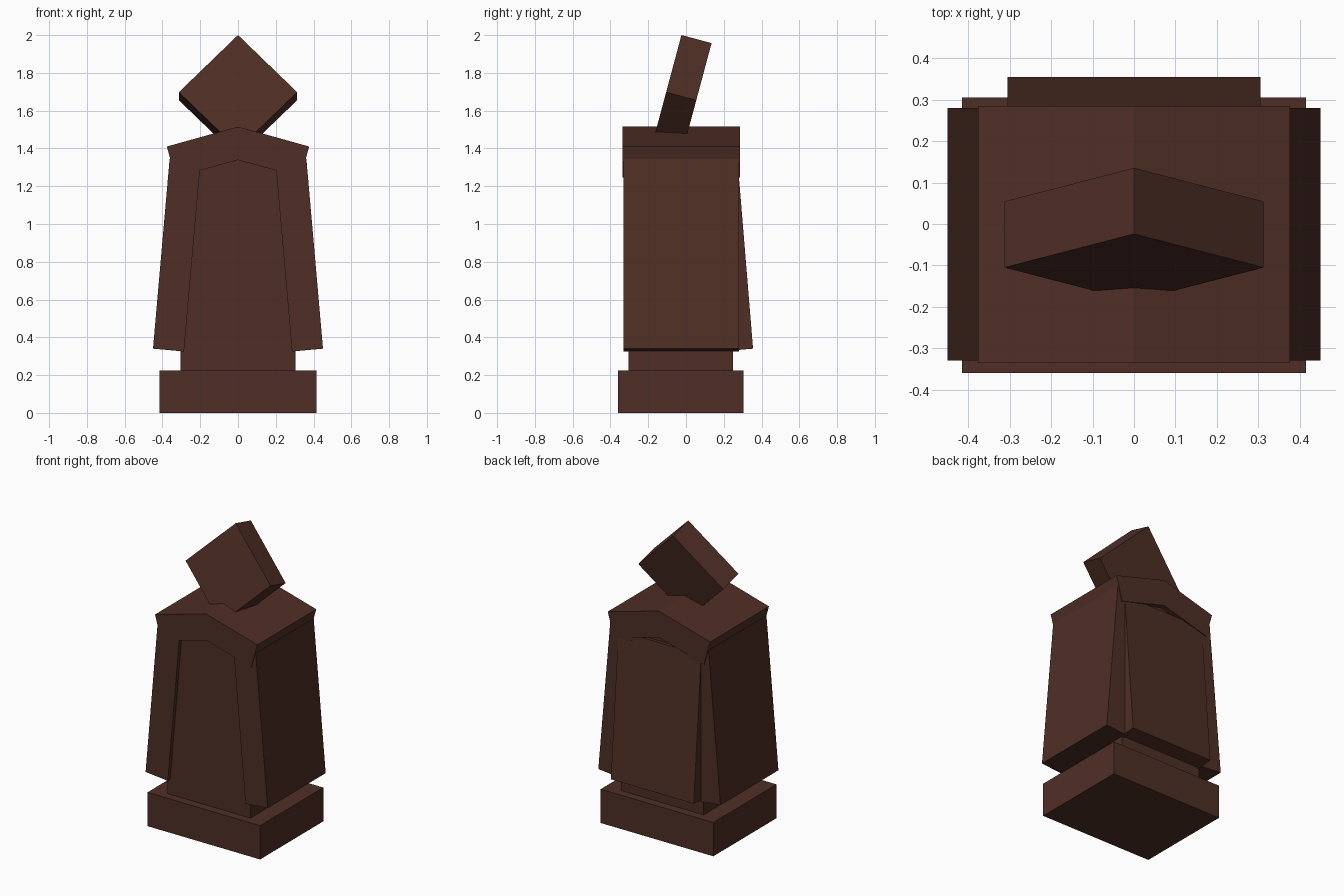
import bpy
import bmesh
from math import radians, sin, cos
from mathutils import Matrix, Vector

cube = bpy.data.objects.get("Cube")
if cube:
    bpy.data.objects.remove(cube, do_unlink=True)

brown = bpy.data.materials.new("dark_brown")
brown.use_nodes = True
colour = (0.078, 0.028, 0.019, 1)
brown.diffuse_color = colour
brown.node_tree.nodes["Principled BSDF"].inputs["Base Color"].default_value = colour


def prism(name, profile, axis, start, end):
    """Extrude a closed profile along x (profile is y, z) or y (profile is x, z)."""
    bm = bmesh.new()
    if axis == "y":
        verts = [bm.verts.new((a, start, b)) for a, b in profile]
        step = Vector((0, end - start, 0))
    else:
        verts = [bm.verts.new((start, a, b)) for a, b in profile]
        step = Vector((end - start, 0, 0))
    face = bm.faces.new(verts)
    result = bmesh.ops.extrude_face_region(bm, geom=[face], use_keep_orig=True)
    moved = [v for v in result["geom"] if isinstance(v, bmesh.types.BMVert)]
    bmesh.ops.translate(bm, verts=moved, vec=step)
    bmesh.ops.recalc_face_normals(bm, faces=bm.faces[:])
    mesh = bpy.data.meshes.new(name)
    bm.to_mesh(mesh)
    bm.free()
    mesh.materials.append(brown)
    obj = bpy.data.objects.new(name, mesh)
    bpy.context.collection.objects.link(obj)
    return obj


def box(name, half_x, y0, y1, z0, z1):
    return prism(name, [(-half_x, z0), (half_x, z0), (half_x, z1), (-half_x, z1)],
                 "y", y0, y1)


# Plinth and central body
box("base", 0.415, -0.36, 0.305, 0, 0.225)
box("body", 0.305, -0.305, 0.25, 0.2, 1.38)

# Leaning side panels, mirrored
panel = [(0.45, 0.34), (0.362, 1.345), (0.198, 1.331), (0.286, 0.325)]
for side, name in ((1, "left_panel"), (-1, "right_panel")):
    prism(name, [(side * x, z) for x, z in panel], "y", -0.33, 0.28)

# Leaning back panel
prism("back_panel", [(0.355, 0.34), (0.276, 1.3), (0.112, 1.286), (0.191, 0.326)],
      "x", -0.305, 0.305)

# Chevron roof
prism("roof", [(0, 1.515), (0.377, 1.41), (0.331, 1.247),
               (0, 1.339), (-0.331, 1.247), (-0.377, 1.41)], "y", -0.335, 0.285)

# Square head set on its corner and tipped backward
r = 0.313
head = prism("head", [(0, r), (r, 0), (0, -r), (-r, 0)], "y", 0, 0.165)
head.data.transform(Matrix.Translation((0, -0.105, 1.698))
                    @ Matrix.Rotation(radians(-15), 4, "X"))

* **What the task requires**: Only the lines from the beginning of the records up to and including the line with "0.25, 0.2, 1.38)" should appear, exactly as they are, and no pictures.

* **Written reply**:
import bpy
import bmesh
from math import radians, sin, cos
from mathutils import Matrix, Vector

cube = bpy.data.objects.get("Cube")
if cube:
    bpy.data.objects.remove(cube, do_unlink=True)

brown = bpy.data.materials.new("dark_brown")
brown.use_nodes = True
colour = (0.078, 0.028, 0.019, 1)
brown.diffuse_color = colour
brown.node_tree.nodes["Principled BSDF"].inputs["Base Color"].default_value = colour


def prism(name, profile, axis, start, end):
    """Extrude a closed profile along x (profile is y, z) or y (profile is x, z)."""
    bm = bmesh.new()
    if axis == "y":
        verts = [bm.verts.new((a, start, b)) for a, b in profile]
        step = Vector((0, end - start, 0))
    else:
        verts = [bm.verts.new((start, a, b)) for a, b in profile]
        step = Vector((end - start, 0, 0))
    face = bm.faces.new(verts)
    result = bmesh.ops.extrude_face_region(bm, geom=[face], use_keep_orig=True)
    moved = [v for v in result["geom"] if isinstance(v, bmesh.types.BMVert)]
    bmesh.ops.translate(bm, verts=moved, vec=step)
    bmesh.ops.recalc_face_normals(bm, faces=bm.faces[:])
    mesh = bpy.data.meshes.new(name)
    bm.to_mesh(mesh)
    bm.free()
    mesh.materials.append(brown)
    obj = bpy.data.objects.new(name, mesh)
    bpy.context.collection.objects.link(obj)
    return obj


def box(name, half_x, y0, y1, z0, z1):
    return prism(name, [(-half_x, z0), (half_x, z0), (half_x, z1), (-half_x, z1)],
                 "y", y0, y1)


# Plinth and central body
box("base", 0.415, -0.36, 0.305, 0, 0.225)
box("body", 0.305, -0.305, 0.25, 0.2, 1.38)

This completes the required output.